1 Comment Was this review helpful to you? Yes No Sending feedback...
Thank you for your feedback. If this review is inappropriate, please let us know.
Sorry, we failed to record your vote. Please try again
5 of 5 people found the following review helpful By Yvonne B on June 10, 2013
Format: Kindle Edition Verified Purchase
The passages about running and running with the pack were incredibly well written and fascinating. I found the philosophical passages a little more challenging ....but we're worth the extra brainpower. I would however have liked to have seen more of a balance - more about actually running with the pack.
The highlights for me were the passages about Brenin and more of these would have made it a five star read. Guess I'll have to read Philosopher and the Wolf for that!
Comment Was this review helpful to you? Yes No Sending feedback...
Thank you for your feedback. If this review is inappropriate, please let us know.
Sorry, we failed to record your vote. Please try again
2 of 2 people found the following review helpful By Steve Ostrovsky on January 7, 2014
Format: Hardcover Verified Purchase
I haven't finished the book yet, but being a runner and owner of many dogs, this is an easy book to digest. You can get lost in some of the philosophy wanderings, but he does a good job getting them tied in to running, canines and all things related.

My favorite part of the book that really hit home was (I'm paraphrasing) "A good long run where you think is not yet a good long run.
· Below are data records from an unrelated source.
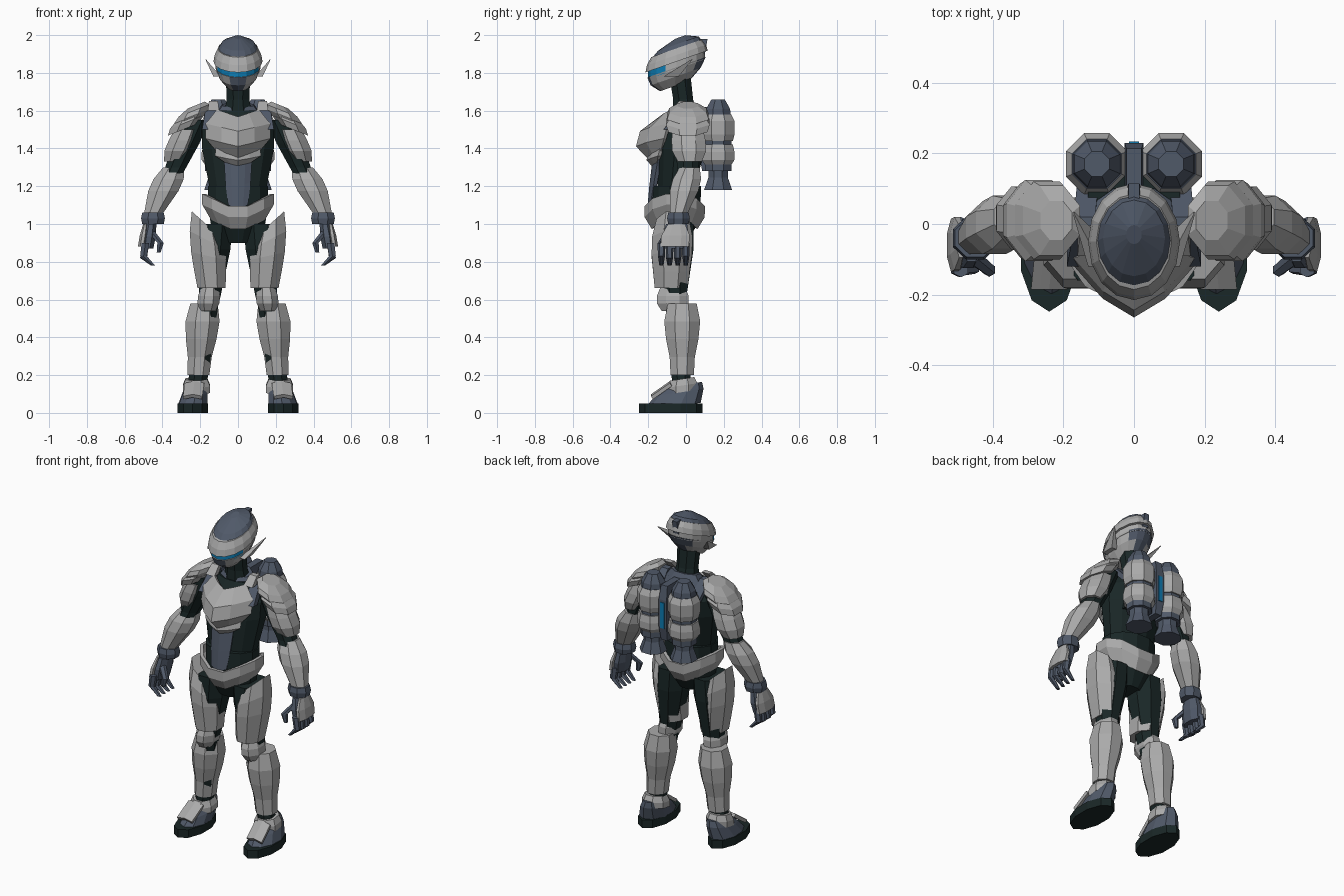
import bpy
import bmesh
from math import cos, sin, pi
from mathutils import Vector

default_cube = bpy.data.objects.get("Cube")
if default_cube:
    bpy.data.objects.remove(default_cube, do_unlink=True)


def make_material(name, red, green, blue):
    material = bpy.data.materials.new(name)
    material.use_nodes = True
    colour = (red, green, blue, 1)
    material.diffuse_color = colour
    material.node_tree.nodes["Principled BSDF"].inputs["Base Color"].default_value = colour
    return material


armour = make_material("light grey armour", .4, .4, .4)
slate = make_material("slate blue grey", .08, .1, .14)
suit = make_material("dark undersuit", .01, .02, .02)
glow = make_material("bright blue", .004, .2, .45)


def finish(name, bm, material, mirror, thickness):
    """Turn a bmesh into an object, optionally thickened and mirrored."""
    bmesh.ops.recalc_face_normals(bm, faces=bm.faces)
    mesh = bpy.data.meshes.new(name)
    bm.to_mesh(mesh)
    bm.free()
    mesh.materials.append(material)
    obj = bpy.data.objects.new(name, mesh)
    bpy.context.collection.objects.link(obj)
    if thickness:
        solid = obj.modifiers.new("thickness", "SOLIDIFY")
        solid.thickness = thickness
        solid.offset = 0
    if mirror:
        obj.modifiers.new("mirror", "MIRROR").use_mirror_merge = False
    return obj


def skin(bm, rows, closed):
    """Bridge neighbouring rows of vertices with quads."""
    for low, high in zip(rows, rows[1:]):
        count = len(low)
        for i in range(count if closed else count - 1):
            j = (i + 1) % count
            bm.faces.new((low[i], low[j], high[j], high[i]))


def loft(name, material, start, end, width, depth, profile, sides=8, mirror=True,
         keeled=False, lean_x=0, lean_y=0, fade=False, vee=0, thickness=0):
    """Level rings spread evenly from start to end, scaled by the profile.
    Rings may lean, or rise to both sides (vee); keeled puts a corner in front."""
    bm = bmesh.new()
    rows = []
    turn = 0 if keeled else pi / sides
    grow = 1 / cos(turn)
    for step, scale in enumerate(profile):
        t = step / (len(profile) - 1)
        centre = Vector(start).lerp(Vector(end), t)
        slope = lean_x * (1 - t) ** 2 if fade else lean_x
        row = []
        for i in range(sides):
            angle = turn + 2 * pi * i / sides
            dx = width * scale * grow * cos(angle)
            dy = depth * scale * grow * sin(angle)
            rise = slope * dx + lean_y * dy + vee * abs(dx)
            row.append(bm.verts.new(centre + Vector((dx, dy, rise))))
        rows.append(row)
    skin(bm, rows, True)
    if not thickness:
        bm.faces.new(rows[0])
        bm.faces.new(rows[-1])
    return finish(name, bm, material, mirror, thickness)


def plate(name, material, top, bottom, width, keel, drop, profile, mirror=False):
    """Curved plate whose middle line stands forward by keel and hangs by drop."""
    bm = bmesh.new()
    rows = []
    for step, scale in enumerate(profile):
        centre = Vector(top).lerp(Vector(bottom), step / (len(profile) - 1))
        row = []
        for t in (-1, -.5, 0, .5, 1):
            forward = keel * scale ** 2 * (1 - abs(t) ** 1.5)
            hang = drop * (1 - abs(t))
            row.append(bm.verts.new(centre + Vector((width * scale * t, -forward, -hang))))
        rows.append(row)
    skin(bm, rows, False)
    return finish(name, bm, material, mirror, .02)


def paint(obj, material, rule):
    """Give a second colour to the faces whose centre meets the rule."""
    obj.data.materials.append(material)
    slot = len(obj.data.materials) - 1
    for face in obj.data.polygons:
        if rule(face.center):
            face.material_index = slot


# Helmet: stacked shells that all lean up towards the back
shell = dict(sides=16, mirror=False, keeled=True, lean_y=.35)
jaw = loft("jaw", armour, (0, -.06, 1.73), (0, -.05, 1.83), .12, .155, (.5, .85, 1), **shell)
paint(jaw, slate, lambda c: c.y > .03 or (c.y < -.1 and abs(c.x) < .04))
visor = loft("visor", glow, (0, -.05, 1.82), (0, -.05, 1.87), .118, .15, (1, 1), **shell)
paint(visor, armour, lambda c: c.y > -.08)
loft("brow", armour, (0, -.05, 1.86), (0, -.05, 1.93), .13, .165, (1, .95, .82), **shell)
loft("helmet_dome", slate, (0, -.05, 1.92), (0, -.03, 1.99), .11, .135, (1, .8, .2), **shell)
loft("crest_fin", slate, (0, .07, 1.9), (0, .09, 1.98), .02, .03, (1, .8), sides=4, mirror=False)
loft("ear_fin", armour, (.11, -.08, 1.78), (.17, .03, 1.87), .02, .04, (1, .1), sides=4)

# Neck, collar and undersuit body
loft("neck", suit, (0, 0, 1.55), (0, -.03, 1.77), .08, .07, (1, .75, .8), mirror=False)
loft("collar", slate, (0, 0, 1.55), (0, 0, 1.63), .14, .1, (1, .8, .6), mirror=False, lean_y=.2)
loft("torso", suit, (0, 0, 1.6), (0, -.05, 1.2), .19, .125, (.6, 1, 1, .9, .8),
     sides=12, mirror=False)
loft("pelvis", suit, (0, -.05, 1.2), (0, -.06, .9), .16, .13, (1, 1, .9, .5),
     sides=12, mirror=False)

# Breastplate, stomach plate, belly panel and dipping belt
plate("breastplate", armour, (0, -.07, 1.6), (0, -.13, 1.38), .165, .145, .04, (.65, 1, 1, .6))
plate("stomach_plate", armour, (0, -.13, 1.4), (0, -.15, 1.32), .115, .06, .02, (1, 1, .4))
plate("belly_panel", slate, (0, -.14, 1.34), (0, -.18, 1.1), .07, .03, .02, (1, .9, .7))
loft("belt", armour, (0, -.06, .96), (0, -.06, 1.07), .18, .15, (.75, 1, 1),
     sides=12, mirror=False, vee=.5, thickness=.02)

# Straps over the shoulders, with light clips
strap_top = (.14, 0, 1.62)
loft("strap_front", slate, (.16, -.1, 1.5), strap_top, .03, .02, (1, 1), sides=4)
loft("strap_back", slate, strap_top, (.13, .11, 1.5), .03, .02, (1, 1), sides=4)
loft("strap_clip", armour, (.13, -.07, 1.6), (.13, -.02, 1.65), .03, .02, (1, .8), sides=4)

# Arms
shoulder = (.22, .01, 1.55)
elbow = (.33, .01, 1.3)
wrist = (.45, -.04, 1.05)
loft("arm_core", suit, shoulder, elbow, .07, .07, (1, 1, .8))
loft("elbow_core", suit, elbow, wrist, .055, .055, (1, .8))
loft("upper_arm", armour, (.27, .01, 1.5), (.34, .02, 1.33), .073, .09, (.9, 1, 1, .7))
loft("shoulder_pad_lower", armour, (.25, .01, 1.58), (.29, .01, 1.5), .09, .115, (.8, 1, .9),
     lean_x=-.4)
loft("shoulder_pad_upper", armour, (.22, .01, 1.63), (.26, .01, 1.54), .09, .11, (.5, .9, 1, .9),
     lean_x=-.4)
loft("forearm", armour, (.34, .02, 1.3), wrist, .08, .075, (.7, 1, 1, .8, .6))
loft("wrist_cuff", slate, (.45, -.04, 1.06), (.45, -.04, 1), .063, .06, (.9, 1, .9))

# Hands: palm, light back plate, curled fingers and thumb
loft("palm", slate, (.46, -.05, 1), (.48, -.06, .87), .035, .07, (.8, 1, .9))
loft("hand_plate", armour, (.49, -.05, 1), (.51, -.06, .88), .02, .075, (.6, 1, 1))
for index in range(4):
    y = index * .043 - .13
    bend = .82 if index in (1, 2) else .83
    loft("finger_base", slate, (.49, y, .9), (.5, y, bend), .02, .018, (1, .9), sides=6)
    loft("finger_tip", slate, (.5, y, bend), (.45, y, .78), .018, .016, (1, .6), sides=6)
thumb_bend = (.41, -.13, .9)
loft("thumb_base", slate, (.46, -.09, .96), thumb_bend, .02, .02, (1, .8), sides=6)
loft("thumb_tip", slate, thumb_bend, (.42, -.13, .85), .017, .017, (1, .6), sides=6)

# Legs
hip = (.12, -.06, 1)
knee = (.15, -.06, .6)
ankle = (.22, -.02, .12)
loft("leg_core", suit, hip, knee, .09, .1, (1, 1, .8, .6))
loft("shin_core", suit, knee, ankle, .05, .05, (1, 1))
loft("thigh", armour, (.17, -.07, 1), (.14, -.08, .66), .093, .107, (.8, 1, 1, .9, .8),
     lean_x=.9, fade=True)
loft("knee_pad", armour, (.15, -.07, .66), (.16, -.07, .54), .058, .084, (.8, 1, 1, .7))
loft("shin", armour, (.18, -.02, .58), (.21, -.02, .2), .09, .095, (.8, 1, .9, .7, .65))
loft("ankle_cuff", armour, (.22, -.02, .18), (.22, -.02, .11), .072, .08, (.8, 1, 1), lean_y=.15)

# Boots: dark sole, slate upper and light instep
loft("sole", suit, (.24, -.08, 0), (.24, -.08, .05), .08, .16, (1, 1), sides=10)
loft("boot", slate, (.24, -.08, .03), (.22, -.01, .15), .08, .15, (1, .9, .8, .6),
     sides=10, lean_y=.15)
plate("instep", armour, (.23, -.08, .15), (.24, -.18, .08), .05, 0, -.01, (1, 1), mirror=True)


# Twin thruster pack, each tank stacked from rounded segments
def tank_part(name, material, top, bottom, radius, profile):
    loft(name, material, (.105, .17, top), (.105, .17, bottom), radius, radius, profile)


tank_part("tank_cap", slate, 1.66, 1.56, .07, (.5, .9, 1))
tank_part("tank_core", slate, 1.58, 1.28, .07, (1, 1))
tank_part("tank_upper", armour, 1.58, 1.44, .087, (.8, 1, 1, 1, .9))
tank_part("tank_lower", armour, 1.42, 1.3, .087, (.9, 1, 1, .7))
tank_part("nozzle", slate, 1.31, 1.18, .074, (.7, .7, 1))
loft("pack_spine", slate, (0, .15, 1.62), (0, .15, 1.28), .027, .08, (.8, 1, 1, 1, .8),
     sides=4, mirror=False)
loft("pack_light", glow, (0, .23, 1.52), (0, .23, 1.36), .014, .004, (1, 1), sides=4, mirror=False)
loft("pack_mount", suit, (0, .09, 1.56), (0, .09, 1.34), .13, .05, (1, 1), sides=4, mirror=False)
Thoughts will come on their own once you get into the run". This really resonates with me in more areas than just running, but it's ideas like this that make this book enjoyable.
Comment Was this review helpful to you? Yes No Sending feedback...
Thank you for your feedback. If this review is inappropriate, please let us know.
Sorry, we failed to record your vote. Please try again
2 of 2 people found the following review helpful By Mark Matthews on December 12, 2013
Format: Kindle Edition
This book is rich, deep and meaty. As a fan of anything that can capture the essence of running in words, I dashed into this book. It gave me as much as I could have hoped for.

The author starts the novel at the starting chute of a marathon being "undercooked" having not trained for many weeks. Yet still he is going to run and acknowledges lying to himself about just running a portion to see how he feels. He knows full well he's going to keep going, and we get to hear his mental meanderings along the way.

The author goes back again and again to running for the sake of running and not for the end results of something else. Running is where we find play and remember things we have only known as a child. Getting wrapped up in the run itself is something that makes this life worthwhile.

You won't find the typical "Just Do It,""Run Strong", or some Prefontaine or Sheehan slogans (both of whom I love) that will serve as mantras. What you will find are perhaps some of the deepest critical thinking of running you will ever read. Many parts will stick with me.

I loved his examination of the question "what do I think about when I run" and referred to this material for a blog post. If there is any mantra that the book left me with, it will be the idea that every run has its own heart beat you get lost in, and if you do happen to be thinking too much during a run, that means it has gone bad, or has not yet 'gone right.' 'The Heart-beat of the run' will be tattooed in your memory after reading how the author's descriptions.

I also loved the author pondering his decline of athleticism and mounting running injuries. No trite cliches to offer comfort, just more philosophical discourse on mortality.
Read more ›
3 Comments Was this review helpful to you? Yes No Sending feedback...
Thank you for your feedback. If this review is inappropriate, please let us know.
Sorry, we failed to record your vote. Please try again

Customer Images

Most Recent Customer Reviews

Search